By Terrence McCoy
By Allie Conti
By Chuck Strouse
By Scott Fishman
By Terrence McCoy
By Ryan Yousefi
By Ciara LaVelle, Kat Bein, Carolina Del Busto, and Liz Tracy
By Pepe Billete
Tao, which broke ground in January 2006, was supposed to attract wealthy new residents to the Sawgrass Mills outlet mall. The condos pre-sold for $300,000 to $800,000. Buyers were wined and dined at the BankAtlantic Center.
Today, money problems and lawsuits are quietly wreaking havoc on the project. Last November, Tao construction lender Corus Bank took the project back from developer Harry Weitzer and his partners. By then, some of the construction still hadn't been completed, and none of the buyers had closed on deals. Although the building is now finished, sales have not improved much since the bank took over.

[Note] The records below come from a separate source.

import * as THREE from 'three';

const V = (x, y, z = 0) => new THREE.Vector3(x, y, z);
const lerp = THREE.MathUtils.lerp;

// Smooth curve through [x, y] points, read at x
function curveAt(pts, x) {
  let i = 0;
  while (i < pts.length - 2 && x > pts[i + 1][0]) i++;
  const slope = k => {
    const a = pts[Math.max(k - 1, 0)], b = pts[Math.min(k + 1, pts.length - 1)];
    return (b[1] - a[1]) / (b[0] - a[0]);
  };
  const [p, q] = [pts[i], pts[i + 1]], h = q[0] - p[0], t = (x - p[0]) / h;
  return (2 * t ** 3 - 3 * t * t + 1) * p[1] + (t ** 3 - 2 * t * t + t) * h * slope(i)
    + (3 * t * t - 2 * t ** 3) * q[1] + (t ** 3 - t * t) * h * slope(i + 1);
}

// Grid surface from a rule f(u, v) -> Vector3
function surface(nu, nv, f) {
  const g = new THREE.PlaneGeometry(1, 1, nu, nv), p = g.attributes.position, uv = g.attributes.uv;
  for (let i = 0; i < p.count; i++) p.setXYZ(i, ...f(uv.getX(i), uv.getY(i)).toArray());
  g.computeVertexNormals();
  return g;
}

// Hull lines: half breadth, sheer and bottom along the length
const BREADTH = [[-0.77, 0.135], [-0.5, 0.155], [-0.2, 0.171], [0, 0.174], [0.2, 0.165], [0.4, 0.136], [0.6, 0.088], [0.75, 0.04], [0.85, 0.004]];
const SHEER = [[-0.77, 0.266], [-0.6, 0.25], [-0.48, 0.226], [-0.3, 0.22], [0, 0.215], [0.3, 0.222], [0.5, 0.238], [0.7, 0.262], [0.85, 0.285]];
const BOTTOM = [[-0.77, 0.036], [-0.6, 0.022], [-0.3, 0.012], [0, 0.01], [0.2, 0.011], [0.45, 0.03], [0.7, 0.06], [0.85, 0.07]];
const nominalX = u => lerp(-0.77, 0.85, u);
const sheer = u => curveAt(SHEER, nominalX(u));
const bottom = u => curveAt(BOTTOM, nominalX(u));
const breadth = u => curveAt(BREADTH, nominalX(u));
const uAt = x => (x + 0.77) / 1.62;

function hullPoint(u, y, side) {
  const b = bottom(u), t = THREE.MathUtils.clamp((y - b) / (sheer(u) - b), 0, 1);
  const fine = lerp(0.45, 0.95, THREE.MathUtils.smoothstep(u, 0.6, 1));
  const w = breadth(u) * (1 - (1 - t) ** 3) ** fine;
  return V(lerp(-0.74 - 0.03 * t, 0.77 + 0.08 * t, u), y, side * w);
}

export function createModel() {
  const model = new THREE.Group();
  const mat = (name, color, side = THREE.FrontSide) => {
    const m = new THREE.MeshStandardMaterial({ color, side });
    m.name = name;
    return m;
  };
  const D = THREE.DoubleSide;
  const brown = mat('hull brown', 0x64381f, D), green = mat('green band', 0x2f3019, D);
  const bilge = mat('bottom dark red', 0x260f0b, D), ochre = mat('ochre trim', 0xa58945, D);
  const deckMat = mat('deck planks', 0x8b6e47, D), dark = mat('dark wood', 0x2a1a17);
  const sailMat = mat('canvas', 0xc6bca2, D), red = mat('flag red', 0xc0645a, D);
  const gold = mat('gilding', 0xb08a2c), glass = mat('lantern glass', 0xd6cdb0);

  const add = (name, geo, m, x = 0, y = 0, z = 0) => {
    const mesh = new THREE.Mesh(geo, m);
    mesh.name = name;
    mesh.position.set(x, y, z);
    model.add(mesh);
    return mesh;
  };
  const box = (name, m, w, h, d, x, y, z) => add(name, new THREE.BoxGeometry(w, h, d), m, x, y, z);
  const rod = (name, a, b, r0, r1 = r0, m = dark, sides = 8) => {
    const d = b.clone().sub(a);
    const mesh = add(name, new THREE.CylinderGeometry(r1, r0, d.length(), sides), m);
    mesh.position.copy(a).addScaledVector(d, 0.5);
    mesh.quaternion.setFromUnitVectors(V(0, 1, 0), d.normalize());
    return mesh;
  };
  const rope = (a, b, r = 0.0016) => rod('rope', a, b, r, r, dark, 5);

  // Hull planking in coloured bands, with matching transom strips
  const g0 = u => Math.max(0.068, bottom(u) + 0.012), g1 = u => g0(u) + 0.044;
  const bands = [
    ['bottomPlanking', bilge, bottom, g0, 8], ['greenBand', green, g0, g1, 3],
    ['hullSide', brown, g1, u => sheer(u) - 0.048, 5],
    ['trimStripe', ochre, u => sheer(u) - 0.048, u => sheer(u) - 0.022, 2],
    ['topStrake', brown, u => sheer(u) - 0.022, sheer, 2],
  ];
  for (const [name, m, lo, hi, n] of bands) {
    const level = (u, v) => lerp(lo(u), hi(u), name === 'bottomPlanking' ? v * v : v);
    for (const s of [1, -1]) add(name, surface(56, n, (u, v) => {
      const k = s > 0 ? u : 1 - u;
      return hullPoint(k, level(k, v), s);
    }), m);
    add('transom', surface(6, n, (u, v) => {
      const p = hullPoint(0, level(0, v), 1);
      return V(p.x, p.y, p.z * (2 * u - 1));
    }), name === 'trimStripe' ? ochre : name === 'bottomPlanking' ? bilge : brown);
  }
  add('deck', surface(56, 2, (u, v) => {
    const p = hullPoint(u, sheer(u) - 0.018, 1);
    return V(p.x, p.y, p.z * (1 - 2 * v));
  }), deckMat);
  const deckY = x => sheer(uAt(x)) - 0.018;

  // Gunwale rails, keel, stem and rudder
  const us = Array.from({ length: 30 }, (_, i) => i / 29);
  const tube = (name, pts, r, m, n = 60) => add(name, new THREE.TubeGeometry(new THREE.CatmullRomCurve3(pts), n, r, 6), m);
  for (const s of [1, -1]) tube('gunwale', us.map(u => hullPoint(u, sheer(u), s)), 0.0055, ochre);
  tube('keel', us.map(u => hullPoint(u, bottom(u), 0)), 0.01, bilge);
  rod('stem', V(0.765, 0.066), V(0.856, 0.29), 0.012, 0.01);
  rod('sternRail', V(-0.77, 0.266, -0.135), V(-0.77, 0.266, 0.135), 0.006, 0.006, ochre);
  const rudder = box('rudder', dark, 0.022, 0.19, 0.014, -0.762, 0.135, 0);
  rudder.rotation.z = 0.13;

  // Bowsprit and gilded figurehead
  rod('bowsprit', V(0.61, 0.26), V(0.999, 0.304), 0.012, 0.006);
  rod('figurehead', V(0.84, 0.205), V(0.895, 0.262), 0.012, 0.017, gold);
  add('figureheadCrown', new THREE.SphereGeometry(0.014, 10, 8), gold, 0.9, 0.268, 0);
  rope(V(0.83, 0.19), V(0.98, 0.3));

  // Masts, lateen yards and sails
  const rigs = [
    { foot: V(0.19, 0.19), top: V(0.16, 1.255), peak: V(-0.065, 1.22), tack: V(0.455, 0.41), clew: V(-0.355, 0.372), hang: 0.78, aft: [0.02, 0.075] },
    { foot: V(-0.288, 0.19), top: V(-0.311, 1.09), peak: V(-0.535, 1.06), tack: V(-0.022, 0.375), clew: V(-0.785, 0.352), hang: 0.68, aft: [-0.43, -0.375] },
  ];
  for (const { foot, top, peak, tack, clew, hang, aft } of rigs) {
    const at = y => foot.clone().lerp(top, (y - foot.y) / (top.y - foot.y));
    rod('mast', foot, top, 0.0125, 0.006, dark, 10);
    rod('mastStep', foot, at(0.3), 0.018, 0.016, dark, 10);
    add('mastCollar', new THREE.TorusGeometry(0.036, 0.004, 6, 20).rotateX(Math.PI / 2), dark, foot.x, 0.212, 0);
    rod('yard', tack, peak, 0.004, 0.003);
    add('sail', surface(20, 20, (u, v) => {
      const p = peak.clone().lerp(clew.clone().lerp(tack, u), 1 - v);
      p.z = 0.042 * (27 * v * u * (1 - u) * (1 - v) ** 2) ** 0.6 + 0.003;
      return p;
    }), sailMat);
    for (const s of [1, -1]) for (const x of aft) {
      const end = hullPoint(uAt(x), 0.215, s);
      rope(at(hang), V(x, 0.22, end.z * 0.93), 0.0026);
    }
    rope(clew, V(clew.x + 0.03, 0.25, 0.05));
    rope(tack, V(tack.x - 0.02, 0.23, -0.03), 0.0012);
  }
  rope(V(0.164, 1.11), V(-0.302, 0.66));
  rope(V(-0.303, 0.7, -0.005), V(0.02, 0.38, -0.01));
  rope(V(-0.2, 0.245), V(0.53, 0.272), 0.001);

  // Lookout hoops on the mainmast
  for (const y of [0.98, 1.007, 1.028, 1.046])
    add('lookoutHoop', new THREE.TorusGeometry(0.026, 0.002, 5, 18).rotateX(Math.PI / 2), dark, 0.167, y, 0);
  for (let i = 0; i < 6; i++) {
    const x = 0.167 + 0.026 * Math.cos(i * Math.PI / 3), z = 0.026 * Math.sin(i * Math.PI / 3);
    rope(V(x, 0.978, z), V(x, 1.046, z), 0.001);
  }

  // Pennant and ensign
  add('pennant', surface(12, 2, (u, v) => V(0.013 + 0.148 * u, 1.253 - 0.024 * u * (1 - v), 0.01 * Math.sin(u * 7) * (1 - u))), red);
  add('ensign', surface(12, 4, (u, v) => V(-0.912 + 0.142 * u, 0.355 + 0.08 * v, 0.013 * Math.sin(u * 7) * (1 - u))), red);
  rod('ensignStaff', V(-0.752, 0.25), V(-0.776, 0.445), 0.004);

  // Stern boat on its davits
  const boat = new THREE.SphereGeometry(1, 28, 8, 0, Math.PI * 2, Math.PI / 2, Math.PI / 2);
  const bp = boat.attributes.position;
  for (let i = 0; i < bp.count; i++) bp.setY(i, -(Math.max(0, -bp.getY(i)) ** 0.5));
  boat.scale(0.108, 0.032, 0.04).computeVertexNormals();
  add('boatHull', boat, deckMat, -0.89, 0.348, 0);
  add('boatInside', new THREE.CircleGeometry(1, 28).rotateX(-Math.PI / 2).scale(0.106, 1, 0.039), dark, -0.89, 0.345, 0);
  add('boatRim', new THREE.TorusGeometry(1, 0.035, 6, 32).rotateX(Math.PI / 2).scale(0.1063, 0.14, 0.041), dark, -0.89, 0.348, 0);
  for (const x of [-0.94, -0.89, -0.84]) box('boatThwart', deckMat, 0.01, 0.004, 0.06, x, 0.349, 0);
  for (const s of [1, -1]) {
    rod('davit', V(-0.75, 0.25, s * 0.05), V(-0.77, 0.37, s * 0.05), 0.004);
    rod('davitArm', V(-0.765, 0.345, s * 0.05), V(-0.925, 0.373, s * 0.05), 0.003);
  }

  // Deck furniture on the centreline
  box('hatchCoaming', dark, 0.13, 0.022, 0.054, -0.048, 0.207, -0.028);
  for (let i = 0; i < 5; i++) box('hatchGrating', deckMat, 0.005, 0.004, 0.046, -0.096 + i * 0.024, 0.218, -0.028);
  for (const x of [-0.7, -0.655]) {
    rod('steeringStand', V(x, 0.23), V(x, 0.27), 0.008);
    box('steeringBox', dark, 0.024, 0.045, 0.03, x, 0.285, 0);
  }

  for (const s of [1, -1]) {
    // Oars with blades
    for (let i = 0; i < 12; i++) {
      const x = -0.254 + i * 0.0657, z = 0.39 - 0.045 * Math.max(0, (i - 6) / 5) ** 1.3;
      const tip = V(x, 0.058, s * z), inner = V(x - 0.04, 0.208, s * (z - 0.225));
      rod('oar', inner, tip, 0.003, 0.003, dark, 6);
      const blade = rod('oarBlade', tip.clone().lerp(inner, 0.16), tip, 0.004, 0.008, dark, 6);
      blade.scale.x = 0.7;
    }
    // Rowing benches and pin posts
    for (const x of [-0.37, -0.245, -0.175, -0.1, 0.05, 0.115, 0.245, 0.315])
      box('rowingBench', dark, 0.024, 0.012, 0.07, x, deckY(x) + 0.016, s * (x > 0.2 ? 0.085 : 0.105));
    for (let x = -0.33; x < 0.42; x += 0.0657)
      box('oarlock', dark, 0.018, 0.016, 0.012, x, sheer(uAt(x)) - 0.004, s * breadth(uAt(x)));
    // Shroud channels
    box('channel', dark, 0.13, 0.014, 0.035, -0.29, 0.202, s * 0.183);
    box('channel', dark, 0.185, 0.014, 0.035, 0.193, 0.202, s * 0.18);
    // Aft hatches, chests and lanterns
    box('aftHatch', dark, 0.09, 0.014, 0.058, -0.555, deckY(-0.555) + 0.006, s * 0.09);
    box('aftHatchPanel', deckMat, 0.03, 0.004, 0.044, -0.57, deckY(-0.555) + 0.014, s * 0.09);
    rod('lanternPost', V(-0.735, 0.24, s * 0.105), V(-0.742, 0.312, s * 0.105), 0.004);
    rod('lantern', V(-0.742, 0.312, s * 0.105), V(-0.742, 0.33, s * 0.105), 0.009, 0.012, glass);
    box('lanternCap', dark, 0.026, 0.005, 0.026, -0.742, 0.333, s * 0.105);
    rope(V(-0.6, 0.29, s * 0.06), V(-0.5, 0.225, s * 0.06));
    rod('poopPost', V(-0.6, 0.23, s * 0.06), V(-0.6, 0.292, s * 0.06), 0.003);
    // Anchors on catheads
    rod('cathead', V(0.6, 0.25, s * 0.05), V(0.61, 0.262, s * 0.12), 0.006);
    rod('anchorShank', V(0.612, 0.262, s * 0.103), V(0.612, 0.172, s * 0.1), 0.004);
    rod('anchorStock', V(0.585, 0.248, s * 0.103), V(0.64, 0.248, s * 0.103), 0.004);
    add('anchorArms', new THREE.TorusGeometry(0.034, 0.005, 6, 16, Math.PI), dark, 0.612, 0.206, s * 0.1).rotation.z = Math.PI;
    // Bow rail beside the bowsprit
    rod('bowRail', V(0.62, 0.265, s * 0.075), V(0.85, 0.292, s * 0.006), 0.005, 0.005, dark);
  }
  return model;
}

By mid-June, only 33 units in the building had sold and closed, according to the property records. Some Tao buyers have filed lawsuits in Broward to get their deposits back, alleging a breach of contract because their units weren't ready by the February 2008 completion date. Others are still trying to negotiate lower prices.
Oswaldo Mateus and his wife were among the first people to buy at Tao two years ago, putting down a 20 percent deposit for a $300,000 unit. But they never closed or moved in. Since then, they have moved to Bogota, Colombia, because it's cheaper to rent an apartment there. He's not eager to be the lone resident of an empty building. "It's kind of unsafe to move into a place like that," he says.
On 17th Way in Fort Lauderdale, Villa Medici was supposed to bring a "new level of luxury" to the city, with some units boasting private elevators. As recently as March 2008, one townhouse sold for $675,000.
But the complex has since become an uncomfortable example of how crime and a collapsing economy can sabotage a development. Andrea Stern began renting in Villa Medici in May 2008 and witnessed the downfall firsthand. First, she was robbed. A burglar broke in through an open garage door while she and her roommate were sleeping; swiped two Wiis, her laptop, and even some vodka; and then took off in her Scion.
Then, on September 18, Richard Shepherd was upstairs in his townhouse watching television when he heard a doorknob turn. His dog began barking and ran downstairs. Shepherd, age 26, got up to investigate and heard a gunshot — then the pitiful sound of his dog whimpering.
As a panicked Shepherd called police, the crook had already found more victims. A few doors down, Viviana Garguilo and 11-year-old Valeria Balcarce had just pulled into their garage and were getting out of the car when a man with a gun tried to push the girl away from the driver's side door, according to a police report. Garguilo and Balcarce began screaming and then escaped.
Watching Shepherd's dog being taken away in a body bag, Stern knew she'd had enough of Villa Medici. "After that, a lot of people got scared," she says. She moved out that month.
In the past ten months, there have been at least 15 foreclosure filings in the 118-unit Villa Medici, according to BlockShopper South Florida. In early May, 19 townhouses were listed for sale, including several three-bedroom units listed between $161,000 and $199,000.
Ads for the place read this way: "Seller is motivated! Everything is negotiable! Bring all offers!"